§ **Your goal**
Return only those lines of the records below in which "data" appears.

[Plain-text document sources]
- - -

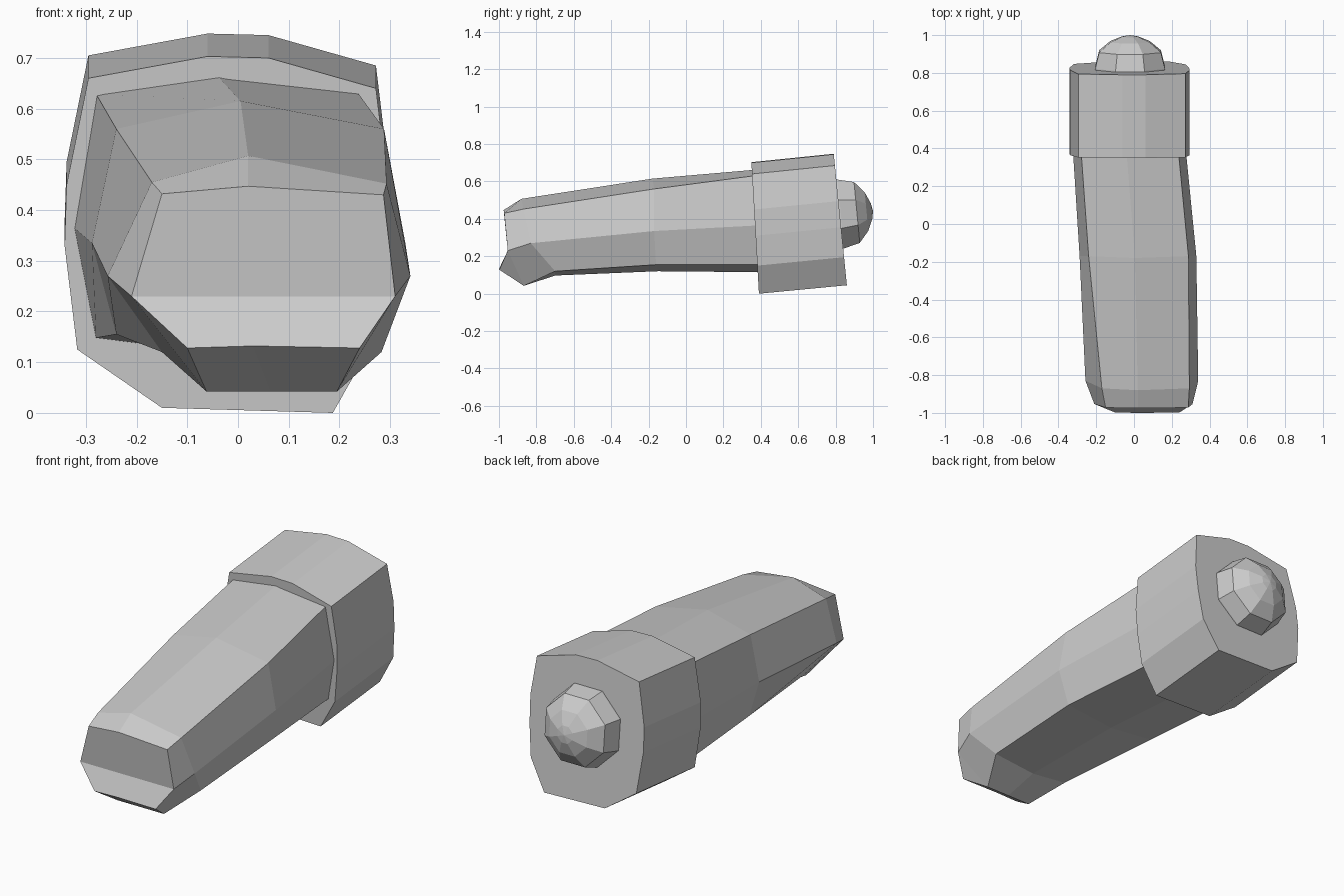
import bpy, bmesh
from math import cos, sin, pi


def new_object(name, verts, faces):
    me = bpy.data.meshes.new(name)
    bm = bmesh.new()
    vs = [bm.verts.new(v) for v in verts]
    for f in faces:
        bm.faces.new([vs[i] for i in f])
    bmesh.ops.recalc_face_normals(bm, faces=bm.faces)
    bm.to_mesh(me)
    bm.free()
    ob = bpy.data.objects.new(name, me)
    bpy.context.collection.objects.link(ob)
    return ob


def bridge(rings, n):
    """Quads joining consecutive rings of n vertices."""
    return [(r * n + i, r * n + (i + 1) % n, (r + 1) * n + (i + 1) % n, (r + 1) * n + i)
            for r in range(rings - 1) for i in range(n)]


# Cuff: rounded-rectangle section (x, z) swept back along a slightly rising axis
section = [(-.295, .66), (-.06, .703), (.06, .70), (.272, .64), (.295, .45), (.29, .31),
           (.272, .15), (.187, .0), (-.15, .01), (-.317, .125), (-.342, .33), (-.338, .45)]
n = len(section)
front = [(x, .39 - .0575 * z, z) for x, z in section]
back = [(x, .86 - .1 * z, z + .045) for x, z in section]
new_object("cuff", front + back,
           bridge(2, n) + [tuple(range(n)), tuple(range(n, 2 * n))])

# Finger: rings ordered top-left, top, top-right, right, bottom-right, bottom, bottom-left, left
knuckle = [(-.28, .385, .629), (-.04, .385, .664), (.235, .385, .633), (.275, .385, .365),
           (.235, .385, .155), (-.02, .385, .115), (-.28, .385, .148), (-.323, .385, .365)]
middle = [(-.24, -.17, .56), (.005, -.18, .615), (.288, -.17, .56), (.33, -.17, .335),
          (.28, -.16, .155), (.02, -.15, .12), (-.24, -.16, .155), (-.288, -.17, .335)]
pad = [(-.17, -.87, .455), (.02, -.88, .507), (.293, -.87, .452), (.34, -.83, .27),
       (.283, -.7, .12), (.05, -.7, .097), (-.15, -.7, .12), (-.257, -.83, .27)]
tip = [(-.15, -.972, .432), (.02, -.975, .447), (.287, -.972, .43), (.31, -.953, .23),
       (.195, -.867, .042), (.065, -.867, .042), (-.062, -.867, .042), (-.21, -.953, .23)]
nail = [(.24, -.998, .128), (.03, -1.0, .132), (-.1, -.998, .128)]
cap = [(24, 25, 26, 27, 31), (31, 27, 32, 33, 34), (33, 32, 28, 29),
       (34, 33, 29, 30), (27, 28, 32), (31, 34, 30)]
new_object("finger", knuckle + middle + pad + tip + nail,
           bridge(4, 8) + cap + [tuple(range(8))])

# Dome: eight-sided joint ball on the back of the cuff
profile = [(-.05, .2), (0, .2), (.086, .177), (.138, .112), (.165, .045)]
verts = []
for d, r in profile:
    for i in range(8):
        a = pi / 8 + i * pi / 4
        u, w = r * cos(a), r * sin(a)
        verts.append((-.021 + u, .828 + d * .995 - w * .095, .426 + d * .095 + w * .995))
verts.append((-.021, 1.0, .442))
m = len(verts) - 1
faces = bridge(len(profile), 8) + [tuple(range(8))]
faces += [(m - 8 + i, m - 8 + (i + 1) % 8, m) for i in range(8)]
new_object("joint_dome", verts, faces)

- - -

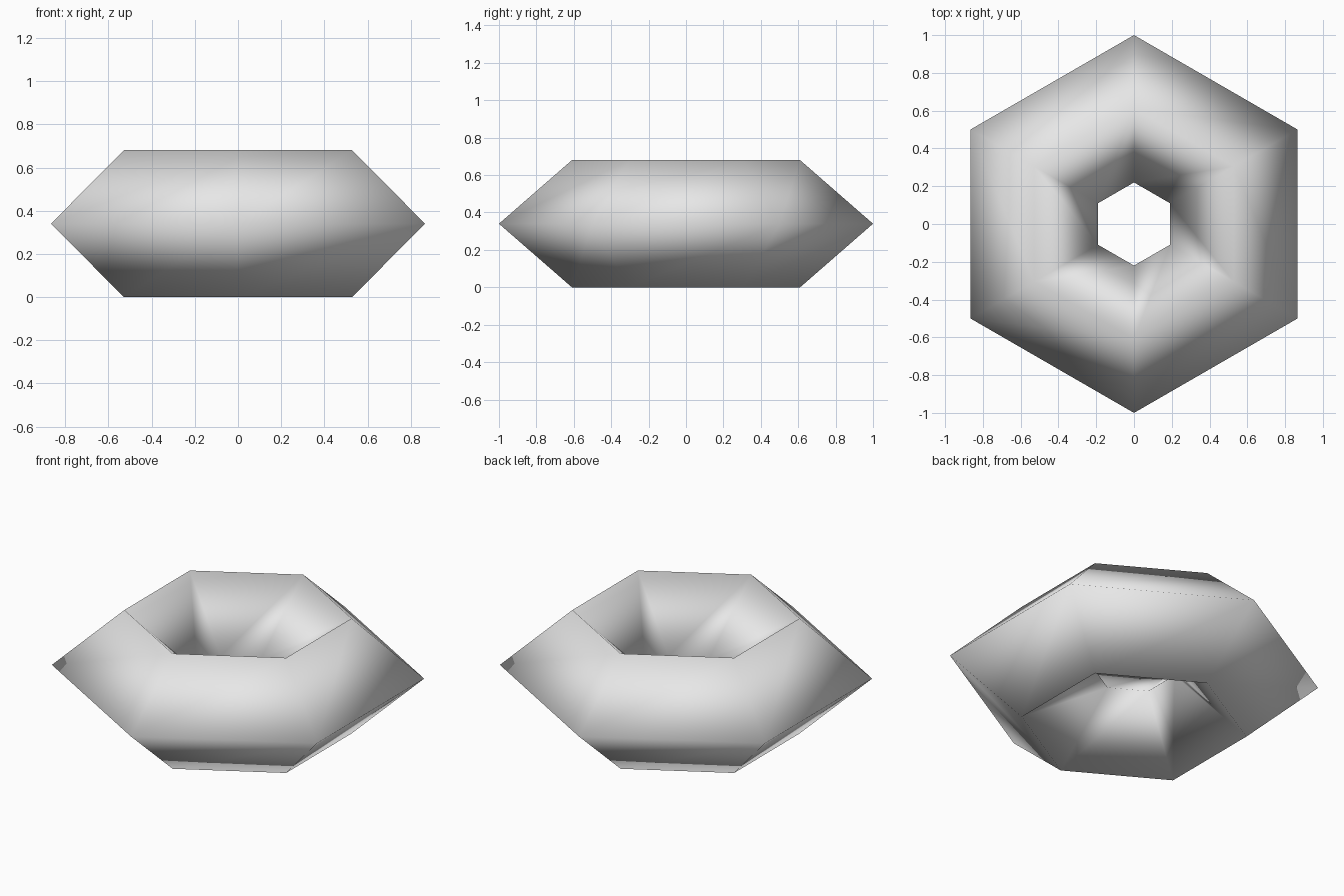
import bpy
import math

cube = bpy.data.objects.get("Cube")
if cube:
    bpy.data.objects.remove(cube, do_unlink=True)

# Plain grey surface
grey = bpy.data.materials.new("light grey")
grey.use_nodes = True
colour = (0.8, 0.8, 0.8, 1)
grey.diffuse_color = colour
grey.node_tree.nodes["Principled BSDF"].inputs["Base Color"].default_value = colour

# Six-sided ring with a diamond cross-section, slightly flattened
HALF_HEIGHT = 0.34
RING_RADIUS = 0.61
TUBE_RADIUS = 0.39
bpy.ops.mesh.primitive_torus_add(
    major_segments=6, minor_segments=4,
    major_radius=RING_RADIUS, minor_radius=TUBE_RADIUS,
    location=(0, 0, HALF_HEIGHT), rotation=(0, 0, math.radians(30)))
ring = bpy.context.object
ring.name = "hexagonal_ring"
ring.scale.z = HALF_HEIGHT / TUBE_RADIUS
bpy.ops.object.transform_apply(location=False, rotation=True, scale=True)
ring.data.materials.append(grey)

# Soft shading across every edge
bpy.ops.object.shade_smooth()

- - -

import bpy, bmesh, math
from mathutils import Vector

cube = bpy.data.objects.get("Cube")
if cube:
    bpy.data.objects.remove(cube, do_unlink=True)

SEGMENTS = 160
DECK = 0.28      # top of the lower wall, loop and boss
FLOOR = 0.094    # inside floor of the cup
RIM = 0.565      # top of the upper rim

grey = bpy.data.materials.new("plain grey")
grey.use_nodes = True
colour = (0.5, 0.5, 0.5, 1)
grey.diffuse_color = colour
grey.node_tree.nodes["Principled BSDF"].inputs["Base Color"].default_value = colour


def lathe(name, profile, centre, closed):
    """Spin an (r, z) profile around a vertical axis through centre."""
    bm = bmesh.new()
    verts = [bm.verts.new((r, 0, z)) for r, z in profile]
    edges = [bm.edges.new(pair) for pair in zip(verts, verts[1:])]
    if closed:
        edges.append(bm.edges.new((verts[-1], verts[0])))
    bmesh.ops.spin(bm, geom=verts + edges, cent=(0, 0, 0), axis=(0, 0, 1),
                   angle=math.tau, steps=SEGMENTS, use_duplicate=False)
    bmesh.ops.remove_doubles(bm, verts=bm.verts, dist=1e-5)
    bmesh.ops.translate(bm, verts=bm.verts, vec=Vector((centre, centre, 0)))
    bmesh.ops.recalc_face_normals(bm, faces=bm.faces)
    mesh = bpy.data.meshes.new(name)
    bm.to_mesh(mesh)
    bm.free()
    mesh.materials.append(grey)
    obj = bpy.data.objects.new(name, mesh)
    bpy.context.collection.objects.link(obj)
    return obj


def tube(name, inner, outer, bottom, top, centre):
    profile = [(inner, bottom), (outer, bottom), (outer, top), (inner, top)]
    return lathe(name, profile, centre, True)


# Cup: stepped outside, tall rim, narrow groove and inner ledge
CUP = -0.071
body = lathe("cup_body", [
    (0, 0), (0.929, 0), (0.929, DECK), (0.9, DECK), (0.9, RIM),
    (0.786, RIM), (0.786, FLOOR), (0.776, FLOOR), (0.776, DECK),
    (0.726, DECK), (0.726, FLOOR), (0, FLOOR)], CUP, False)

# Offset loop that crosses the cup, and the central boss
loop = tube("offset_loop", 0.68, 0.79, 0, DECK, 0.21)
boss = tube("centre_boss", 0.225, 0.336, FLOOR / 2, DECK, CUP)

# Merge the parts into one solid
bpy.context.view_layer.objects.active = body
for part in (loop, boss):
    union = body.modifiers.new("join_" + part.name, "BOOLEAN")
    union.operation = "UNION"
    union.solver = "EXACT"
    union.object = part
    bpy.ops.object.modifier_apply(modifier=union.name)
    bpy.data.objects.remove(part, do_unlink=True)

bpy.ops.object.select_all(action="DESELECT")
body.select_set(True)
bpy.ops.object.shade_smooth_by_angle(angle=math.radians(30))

- - -

§ **Reply to the exercise**
    me = bpy.data.meshes.new(name)
    ob = bpy.data.objects.new(name, me)
cube = bpy.data.objects.get("Cube")
    bpy.data.objects.remove(cube, do_unlink=True)
grey = bpy.data.materials.new("light grey")
ring.data.materials.append(grey)
cube = bpy.data.objects.get("Cube")
    bpy.data.objects.remove(cube, do_unlink=True)
grey = bpy.data.materials.new("plain grey")
    mesh = bpy.data.meshes.new(name)
    obj = bpy.data.objects.new(name, mesh)
    bpy.data.objects.remove(part, do_unlink=True)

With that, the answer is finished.